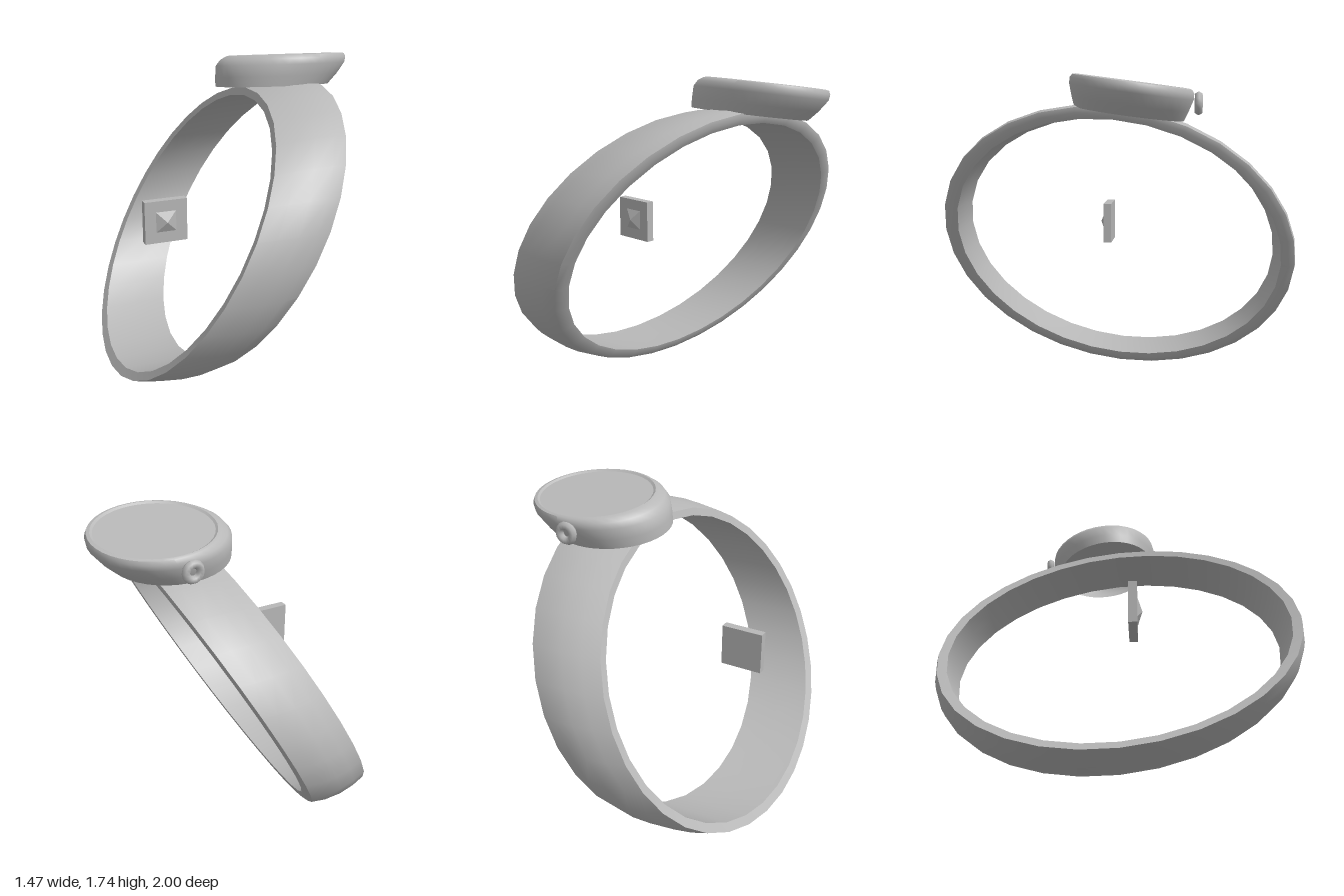
import * as THREE from 'three';
import { toCreasedNormals } from 'three/addons/utils/BufferGeometryUtils.js';

// Grid surface from a rule point(i, j) -> [x, y, z]
function surface(nu, nv, point, crease) {
  const pos = [], index = [];
  for (let j = 0; j <= nv; j++)
    for (let i = 0; i <= nu; i++) pos.push(...point(i % nu, j));
  for (let j = 0; j < nv; j++)
    for (let i = 0; i < nu; i++) {
      const a = j * (nu + 1) + i, b = a + 1, c = a + nu + 1, d = c + 1;
      index.push(a, b, c, b, d, c);
    }
  const g = new THREE.BufferGeometry();
  g.setAttribute('position', new THREE.Float32BufferAttribute(pos, 3));
  g.setIndex(index);
  return toCreasedNormals(g, crease);
}

export function createModel() {
  const model = new THREE.Group();
  const metal = new THREE.MeshStandardMaterial({ color: 0xb8b8b8, side: THREE.DoubleSide });
  metal.name = 'grey metal';
  const add = (name, geometry, parent = model) => {
    const mesh = new THREE.Mesh(geometry, metal);
    mesh.name = name;
    parent.add(mesh);
    return mesh;
  };

  // Slanted oval band: [sideways offset, radius] section swept around a leaning ring
  const section = [[0, 0.96], [0.09, 0.985], [0.19, 1], [0.29, 1], [0.37, 0.985],
    [0.385, 0.95], [0.38, 0.91], [0.19, 0.915], [0.01, 0.91], [0, 0.96]];
  const bandSides = 32;
  add('band', surface(bandSides, section.length - 1, (i, j) => {
    const t = (i / bandSides) * Math.PI * 2;
    const [u, r] = section[j];
    const z = r * Math.cos(t);
    const y = 0.8 - 0.79 * r * Math.sin(t) + 0.09 * z;
    return [-0.32 + u + 0.545 * (y - 0.8) - 0.11 * z, y, z];
  }, 0.8));

  // Oval stack for the case: [centre x, centre y, centre z, radius x, radius z]
  const ovals = (rings, crease, sides = 40) => surface(sides, rings.length - 1, (i, j) => {
    const t = (i / sides) * Math.PI * 2;
    const [cx, cy, cz, rx, rz] = rings[j];
    const dx = rx * Math.cos(t), dz = -rz * Math.sin(t);
    return [cx + dx, cy - 0.03 * dx + 0.135 * dz, cz + dz];
  }, crease);

  // Case wall, open underneath, with a rounded bezel
  add('caseWall', ovals([
    [0.295, 1.548, -0.08, 0.325, 0.285],
    [0.325, 1.6, -0.087, 0.352, 0.302],
    [0.355, 1.66, -0.095, 0.373, 0.318],
    [0.372, 1.69, -0.098, 0.362, 0.317],
    [0.386, 1.708, -0.1, 0.34, 0.304],
    [0.386, 1.712, -0.1, 0.322, 0.29],
    [0.386, 1.704, -0.1, 0.31, 0.278],
  ], 0.75));

  // Flat dial
  add('dial', ovals([
    [0.386, 1.704, -0.1, 0.31, 0.278],
    [0.386, 1.704, -0.1, 0.0001, 0.0001],
  ], 0.5));

  // Crown ring at the rear of the case
  const crown = add('crown', new THREE.TorusGeometry(0.04, 0.022, 6, 14));
  crown.position.set(0.36, 1.6, -0.438);

  // Small square clasp plate with a pointed boss
  const clasp = new THREE.Group();
  clasp.name = 'clasp';
  clasp.position.set(-0.42, 0.888, 0.072);
  clasp.rotation.y = -0.04;
  model.add(clasp);
  add('claspPlate', new THREE.BoxGeometry(0.238, 0.236, 0.046), clasp);
  const boss = new THREE.ConeGeometry(0.08, 0.026, 4).toNonIndexed();
  boss.rotateY(Math.PI / 4);
  boss.rotateX(Math.PI / 2);
  boss.computeVertexNormals();
  add('claspBoss', boss, clasp).position.z = 0.036;

  return model;
}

=== The task ===
Would you return, unchanged, the lines from the one containing "const t = (i / sides) * Math.PI * 2;" through the end of the entries?

=== Solution ===
    const t = (i / sides) * Math.PI * 2;
    const [cx, cy, cz, rx, rz] = rings[j];
    const dx = rx * Math.cos(t), dz = -rz * Math.sin(t);
    return [cx + dx, cy - 0.03 * dx + 0.135 * dz, cz + dz];
  }, crease);

  // Case wall, open underneath, with a rounded bezel
  add('caseWall', ovals([
    [0.295, 1.548, -0.08, 0.325, 0.285],
    [0.325, 1.6, -0.087, 0.352, 0.302],
    [0.355, 1.66, -0.095, 0.373, 0.318],
    [0.372, 1.69, -0.098, 0.362, 0.317],
    [0.386, 1.708, -0.1, 0.34, 0.304],
    [0.386, 1.712, -0.1, 0.322, 0.29],
    [0.386, 1.704, -0.1, 0.31, 0.278],
  ], 0.75));

  // Flat dial
  add('dial', ovals([
    [0.386, 1.704, -0.1, 0.31, 0.278],
    [0.386, 1.704, -0.1, 0.0001, 0.0001],
  ], 0.5));

  // Crown ring at the rear of the case
  const crown = add('crown', new THREE.TorusGeometry(0.04, 0.022, 6, 14));
  crown.position.set(0.36, 1.6, -0.438);

  // Small square clasp plate with a pointed boss
  const clasp = new THREE.Group();
  clasp.name = 'clasp';
  clasp.position.set(-0.42, 0.888, 0.072);
  clasp.rotation.y = -0.04;
  model.add(clasp);
  add('claspPlate', new THREE.BoxGeometry(0.238, 0.236, 0.046), clasp);
  const boss = new THREE.ConeGeometry(0.08, 0.026, 4).toNonIndexed();
  boss.rotateY(Math.PI / 4);
  boss.rotateX(Math.PI / 2);
  boss.computeVertexNormals();
  add('claspBoss', boss, clasp).position.z = 0.036;

  return model;
}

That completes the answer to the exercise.